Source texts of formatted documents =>
★ ★ ★ ★ ★ ★ ★
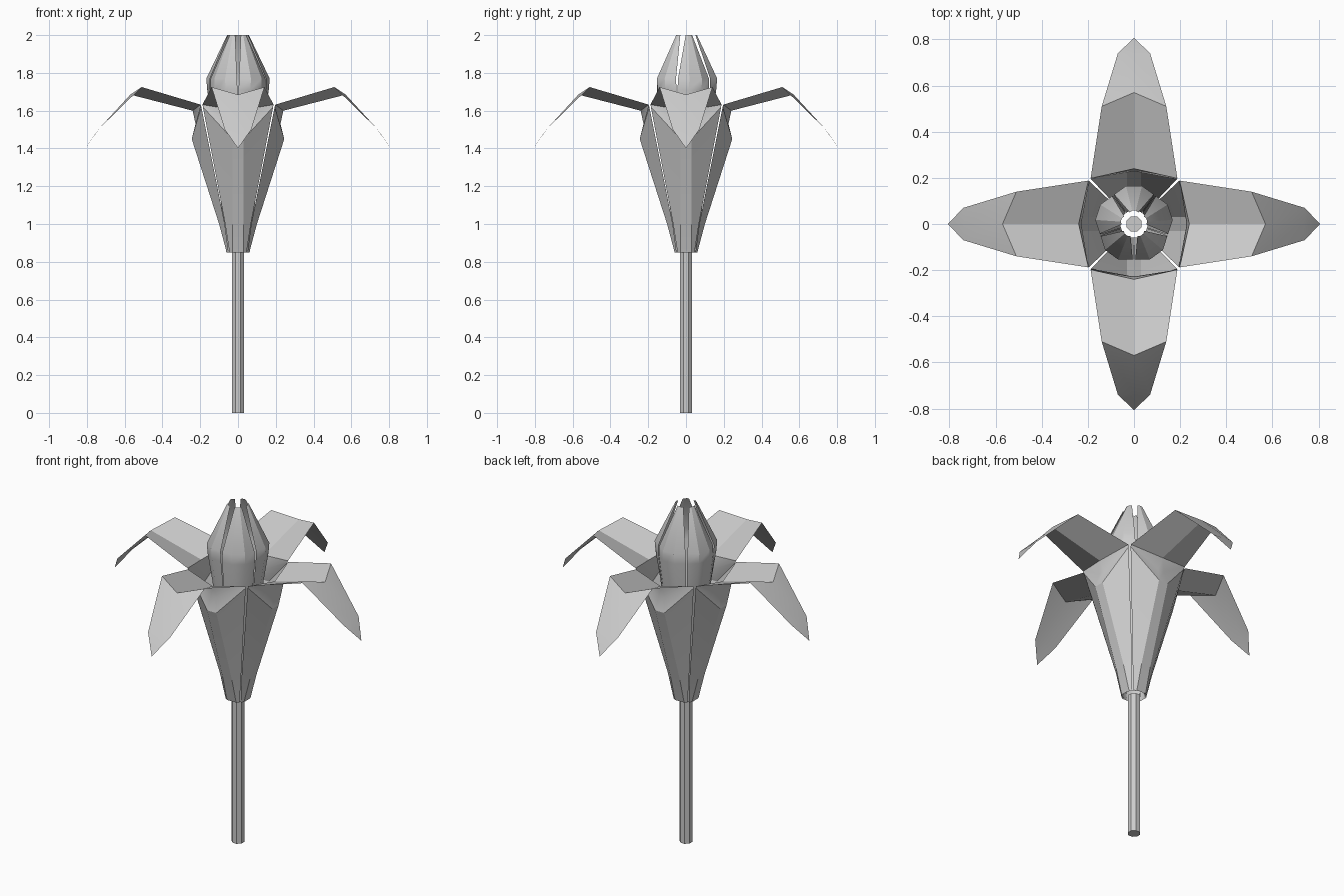
import bpy, bmesh, math
from mathutils import Matrix, Vector

if "Cube" in bpy.data.objects:
    bpy.data.objects.remove(bpy.data.objects["Cube"])


def finish(obj):
    bpy.ops.object.select_all(action='DESELECT')
    obj.select_set(True)
    bpy.context.view_layer.objects.active = obj
    bpy.ops.object.shade_smooth_by_angle(angle=math.radians(30))


def petal(name, rows, angle):
    """Loft a folded sheet; each row = edge (half width, radius, z), centre (half width, radius, z)."""
    bm = bmesh.new()
    rot = Matrix.Rotation(angle, 4, 'Z')
    grid = []
    for (we, re, ze), (wc, rc, zc) in rows:
        pts = [(re, -we, ze), (rc, -wc, zc), (rc, wc, zc), (re, we, ze)]
        grid.append([bm.verts.new(rot @ Vector(p)) for p in pts])
    for a, b in zip(grid, grid[1:]):
        for i in range(3):
            bm.faces.new((a[i], a[i + 1], b[i + 1], b[i]))
    bmesh.ops.remove_doubles(bm, verts=bm.verts, dist=0.0005)
    bmesh.ops.dissolve_degenerate(bm, edges=bm.edges, dist=0.0005)
    me = bpy.data.meshes.new(name)
    bm.to_mesh(me)
    bm.free()
    obj = bpy.data.objects.new(name, me)
    bpy.context.collection.objects.link(obj)
    finish(obj)


# Stem
bpy.ops.mesh.primitive_cylinder_add(vertices=8, radius=0.035, depth=0.85,
                                    location=(0, 0, 0.425), rotation=(0, 0, math.pi / 8))
stem = bpy.context.object
stem.name = "stem"
finish(stem)

# Four outer petals: tapered cup, then a drooping blade
outer = [
    ((0.045, 0.05, 0.85), (0.03, 0.06, 0.85)),
    ((0.068, 0.07, 1.0), (0.03, 0.10, 1.0)),
    ((0.186, 0.194, 1.62), (0.03, 0.245, 1.45)),
    ((0.188, 0.198, 1.632), (0.02, 0.225, 1.53)),
    ((0.188, 0.198, 1.632), (0.0, 0.24, 1.60)),
    ((0.14, 0.51, 1.725), (0.0, 0.57, 1.685)),
    ((0.07, 0.74, 1.50), (0.0, 0.735, 1.505)),
    ((0.0, 0.807, 1.40), (0.0, 0.807, 1.40)),
]
for k in range(4):
    petal(f"outer_petal_{k + 1}", outer, k * math.pi / 2)

# Five inner petals closing into a bud
inner = [
    ((0.034, 0.048, 0.85), (0.015, 0.06, 0.85)),
    ((0.078, 0.11, 1.55), (0.03, 0.135, 1.55)),
    ((0.088, 0.126, 1.71), (0.035, 0.16, 1.71)),
    ((0.086, 0.128, 1.77), (0.035, 0.165, 1.77)),
    ((0.018, 0.05, 2.0), (0.008, 0.058, 2.0)),
]
for k in range(5):
    petal(f"inner_petal_{k + 1}", inner, math.pi / 2 + k * math.tau / 5)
★ ★ ★ ★ ★ ★ ★
TASK GOAL =>
The reply is a bare number: how many lines above include "bmesh".

ANSWER FOR THE TASK =>
4